The 2013 HME Handbook: Home Access

Safety Starts at Home

How to provide safe home access for senior patients.

Home AccessThere are strong reasons for why seniors should keep living at home. By staying in their homes they can lead the sorts of active lives that foster better overall health and improved therapeutic outcomes. Moreover, seniors want to live at home. Not only does the home represent the place where they have lived their lives and perhaps raised their families, but it also characterizes their continued independent living. Who wouldn’t want to retain that for as long as they could?

But there’s a hitch with that active, independent lifestyle: seniors need to reinforce their home safety. Among adults aged 65 or older, falls are the leading cause of injury death, according to data from the Centers for Disease Control.

More startlingly, the CDC reports that one in every three adults age 65 and older falls.

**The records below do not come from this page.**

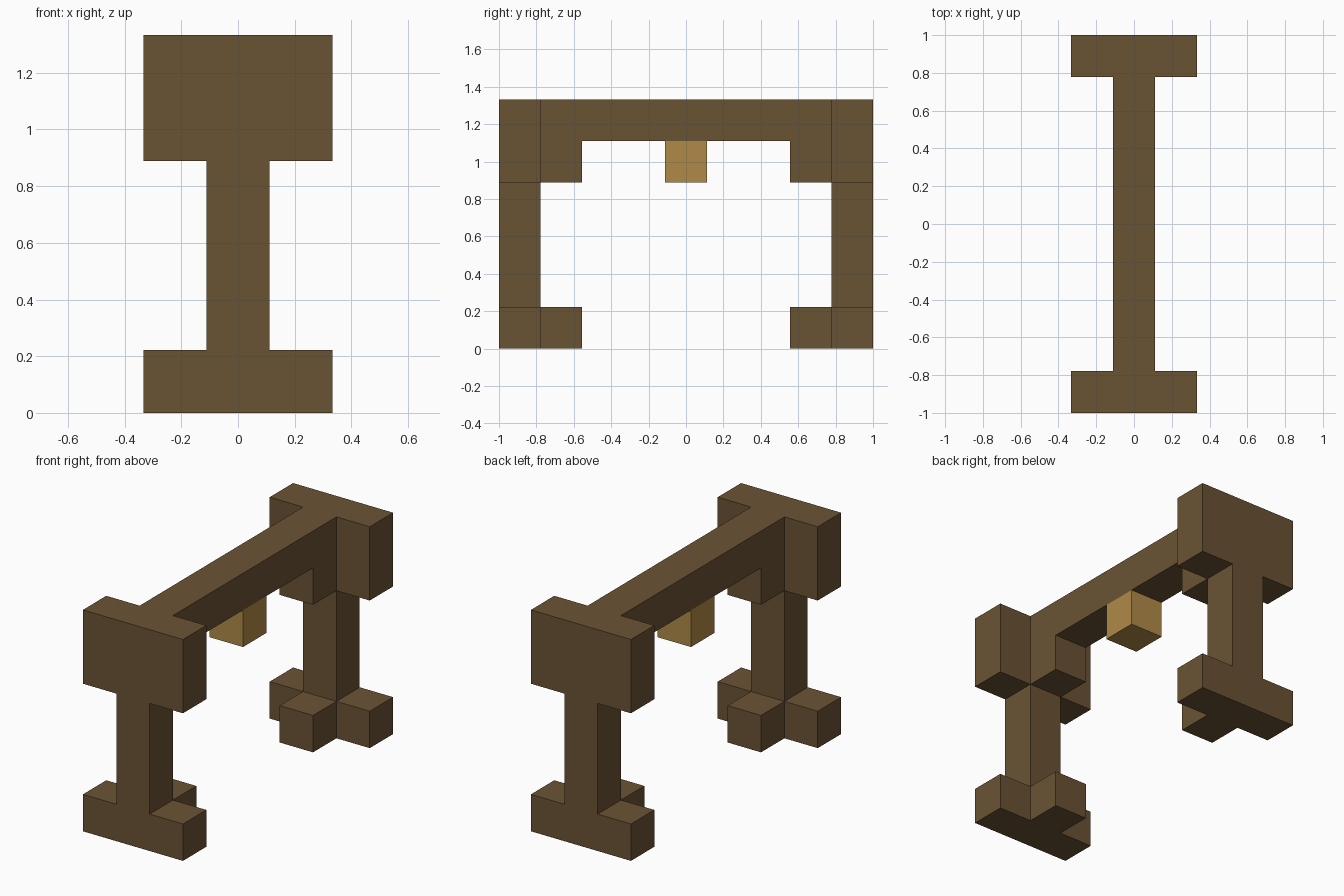
import bpy
import bmesh

U = 2 / 9  # width of one timber

cube = bpy.data.objects.get("Cube")
if cube:
    bpy.data.objects.remove(cube, do_unlink=True)


def material(name, rgb):
    linear = [((c / 255 + 0.055) / 1.055) ** 2.4 for c in rgb] + [1]
    mat = bpy.data.materials.new(name)
    mat.use_nodes = True
    mat.diffuse_color = linear
    bsdf = mat.node_tree.nodes["Principled BSDF"]
    bsdf.inputs["Base Color"].default_value = linear
    bsdf.inputs["Roughness"].default_value = 0.9
    return mat


def prism(name, profile, y0, y1, mat):
    """Extrude an x-z profile from y0 to y1, all in timber widths."""
    bm = bmesh.new()
    face = bm.faces.new([bm.verts.new((x * U, y0 * U, z * U)) for x, z in profile])
    new = bmesh.ops.extrude_face_region(bm, geom=[face])["geom"]
    verts = [v for v in new if isinstance(v, bmesh.types.BMVert)]
    bmesh.ops.translate(bm, verts=verts, vec=(0, (y1 - y0) * U, 0))
    bmesh.ops.recalc_face_normals(bm, faces=bm.faces)
    mesh = bpy.data.meshes.new(name)
    bm.to_mesh(mesh)
    bm.free()
    mesh.materials.append(mat)
    obj = bpy.data.objects.new(name, mesh)
    bpy.context.collection.objects.link(obj)


def square(z):
    return [(-0.5, z), (0.5, z), (0.5, z + 1), (-0.5, z + 1)]


wood = material("dark_wood", (106, 83, 52))
lamp = material("lantern_amber", (176, 138, 72))

# End frames: wide foot, narrow post and tall head in one outline
half = [(1.5, 0), (1.5, 1), (0.5, 1), (0.5, 4), (1.5, 4), (1.5, 6)]
outline = half + [(-x, z) for x, z in reversed(half)]

for side, s in (("front", -1), ("back", 1)):
    prism(side + "_post", outline, 4.5 * s, 3.5 * s, wood)
    # Inward foot and the bracket under the beam
    prism(side + "_inner_foot", square(0), 3.5 * s, 2.5 * s, wood)
    prism(side + "_bracket", square(4), 3.5 * s, 2.5 * s, wood)

# Top beam with the hanging lantern
prism("top_beam", square(5), -3.5, 3.5, wood)
prism("lantern", square(4), -0.5, 0.5, lamp)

In 2008, more than 19,700 older adults died from unintentional fall injuries, and in 2009, 2.2 million nonfatal fall injuries among older adults were treated in emergency departments and more than 581,000 of these patients were hospitalized. And, probably most telling, 54 percent of all elderly fall-related deaths occur in the home, according to the National Safety Council.

And, as most any HME provider knows, the population of seniors is massive and growing. According to the Census Bureau, there were 40.3 million people age 65 and older in the United States in 2010, which was up 5.3 percent from 35 million in 2000. With the 77 million-person-strong Baby Boom well into retirement, it’s no wonder the AARP reports that by 2030 one in every five Americans will be age 65 or older.

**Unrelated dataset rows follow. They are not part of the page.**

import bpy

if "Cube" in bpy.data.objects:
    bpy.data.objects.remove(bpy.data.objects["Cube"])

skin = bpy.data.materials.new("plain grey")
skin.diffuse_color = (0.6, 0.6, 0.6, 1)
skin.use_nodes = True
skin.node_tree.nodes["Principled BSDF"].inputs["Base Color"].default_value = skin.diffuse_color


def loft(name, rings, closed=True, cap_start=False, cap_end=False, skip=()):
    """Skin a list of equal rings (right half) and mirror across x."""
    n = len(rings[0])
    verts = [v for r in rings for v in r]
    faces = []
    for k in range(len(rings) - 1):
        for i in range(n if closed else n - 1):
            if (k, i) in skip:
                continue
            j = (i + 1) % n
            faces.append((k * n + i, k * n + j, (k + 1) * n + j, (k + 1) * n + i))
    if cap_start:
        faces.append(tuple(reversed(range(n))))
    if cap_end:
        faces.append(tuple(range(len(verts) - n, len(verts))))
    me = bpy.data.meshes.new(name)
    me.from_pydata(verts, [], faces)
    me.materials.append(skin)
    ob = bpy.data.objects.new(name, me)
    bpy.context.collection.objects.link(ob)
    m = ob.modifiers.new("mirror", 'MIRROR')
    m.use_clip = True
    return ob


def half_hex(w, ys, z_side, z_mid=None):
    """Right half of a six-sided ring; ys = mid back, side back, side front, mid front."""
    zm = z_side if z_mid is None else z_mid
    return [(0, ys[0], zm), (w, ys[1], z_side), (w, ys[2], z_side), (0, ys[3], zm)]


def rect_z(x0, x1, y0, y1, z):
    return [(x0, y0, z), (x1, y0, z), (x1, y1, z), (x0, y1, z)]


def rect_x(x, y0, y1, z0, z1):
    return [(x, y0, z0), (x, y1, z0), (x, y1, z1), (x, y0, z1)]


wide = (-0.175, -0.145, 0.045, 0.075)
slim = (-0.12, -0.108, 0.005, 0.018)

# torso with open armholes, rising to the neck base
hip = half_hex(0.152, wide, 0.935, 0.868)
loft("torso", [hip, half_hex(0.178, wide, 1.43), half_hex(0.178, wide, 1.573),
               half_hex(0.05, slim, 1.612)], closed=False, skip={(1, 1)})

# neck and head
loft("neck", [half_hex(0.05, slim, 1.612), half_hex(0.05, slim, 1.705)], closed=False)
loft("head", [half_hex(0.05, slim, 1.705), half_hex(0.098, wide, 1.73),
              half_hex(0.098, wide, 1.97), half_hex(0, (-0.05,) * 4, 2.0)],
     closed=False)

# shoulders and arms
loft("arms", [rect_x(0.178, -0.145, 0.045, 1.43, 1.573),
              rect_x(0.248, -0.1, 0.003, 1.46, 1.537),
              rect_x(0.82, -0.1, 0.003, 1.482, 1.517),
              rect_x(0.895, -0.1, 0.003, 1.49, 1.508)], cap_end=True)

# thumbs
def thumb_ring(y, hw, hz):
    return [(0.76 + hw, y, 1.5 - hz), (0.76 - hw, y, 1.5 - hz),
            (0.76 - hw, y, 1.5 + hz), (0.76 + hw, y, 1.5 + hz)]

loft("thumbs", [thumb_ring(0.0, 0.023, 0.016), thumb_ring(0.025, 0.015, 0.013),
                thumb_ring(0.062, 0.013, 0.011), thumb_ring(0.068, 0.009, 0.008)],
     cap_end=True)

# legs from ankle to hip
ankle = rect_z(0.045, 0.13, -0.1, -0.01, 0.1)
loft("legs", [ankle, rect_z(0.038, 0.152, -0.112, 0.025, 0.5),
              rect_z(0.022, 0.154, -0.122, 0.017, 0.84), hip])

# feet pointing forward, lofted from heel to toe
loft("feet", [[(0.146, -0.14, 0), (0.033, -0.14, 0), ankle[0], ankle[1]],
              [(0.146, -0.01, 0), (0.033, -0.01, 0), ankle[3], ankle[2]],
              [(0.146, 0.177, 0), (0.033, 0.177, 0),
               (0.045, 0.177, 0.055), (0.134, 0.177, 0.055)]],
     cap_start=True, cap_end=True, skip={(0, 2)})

Ensuring these seniors live safe, independent lives represents both an essential ethical and business agenda item for HME provider businesses. This is doubly true given the urgency for providers to develop new revenue streams in the face of radical reimbursement cuts, such as the 45 percent average cut to the product categories covered by Round Two of competitive bidding. And home access and safety represent a Medicare-free retail opportunity that can incorporate some fairly significant margins, depending on the products and services offered.

So what are some key considerations for providers looking to provide safe home access for seniors?

Provide an in-home assessment. Start by setting an appointment to inspect a senior client’s home in order to evaluate any and all home access needs. The goal is to survey possible requirements and then provide a range of solutions starting at the simple and affordable and working up to more complex, tailor-made solutions.

Train your team. Some of the solutions that you will offer will require some expertise for assessment and installation. Items such as ramps, stairlifts, patient lifts, hoists, accessible tubs and similar items will require at least vendor training, and perhaps additional certification (for more on training options, read the “Learn more” box).

Focus on the bath. The bathroom represents a key trouble spot for senior home safety; that intersection where tile and water meet represents the nexus for many slips and falls, and with so many hard surfaces, the results of these falls can be particularly bad. The provider must ascertain if the patient needs help bathing, getting on or off the toilet, reaching faucets, or even entering the bathroom. Then the provider will need to determine the right DME to address these problem areas. The provider should also inspect the kitchen — another point where water can cause a slip — with the same attention to detail.

Review entries and stairs. Getting into and out of the home can be a point of safety, as well. The patient might need a threshold ramp to gain access to the home, or perhaps a ramp or lift just to get to the front door. Once inside, the client might have to get to a second floor, which can represent a significant danger area for seniors that lack a decent level of stability. Installing a stairlift can prevent a catastrophic fall, while also safeguarding a senior’s independent living.

Offer funding options. Know that home access is essentially a retail business. Medicare and private payor insurance carriers typically do not fund bath safety and home access equipment and services. That said, there are some options for seniors that need financial assistance: Medicaid waiver programs, area councils on aging, specific disease state advocacy and support groups, and the Veterans Administration. Also, and perhaps first to consider, are family members, who might be very willing to assist their loved ones. Regardless, the onus is on the provider to catalog the various resources available to seniors to assist them in their home safety needs.

Points to take away:

  • Living at home helps seniors lead the sorts of active, independent lifestyles that promote overall health and better outcomes.
  • The Census Bureau reports there were 40.3 million people age 65 and older in the United States in 2010.
  • Falls are the leading cause of injury death for seniors, and 54 percent of all fall-related deaths for seniors occur in the home.
  • Providers can help these seniors and their businesses by providing home access and safety services.
  • Key areas of attention are the bath, stairs, entries, and the kitchen.
  • Seniors might need help affording these solutions, so providers should catalog the various funding sources available.

Learn More:

  • The VGM Group’s Accessible Home Improvement of America ( division offers a Certified Environmental Access Consultant program to help provider understand which solutions are right for patients and how to install them so that they function properly and meet code.

This article originally appeared in the June 2013 issue of HME Business.

HME Business Podcast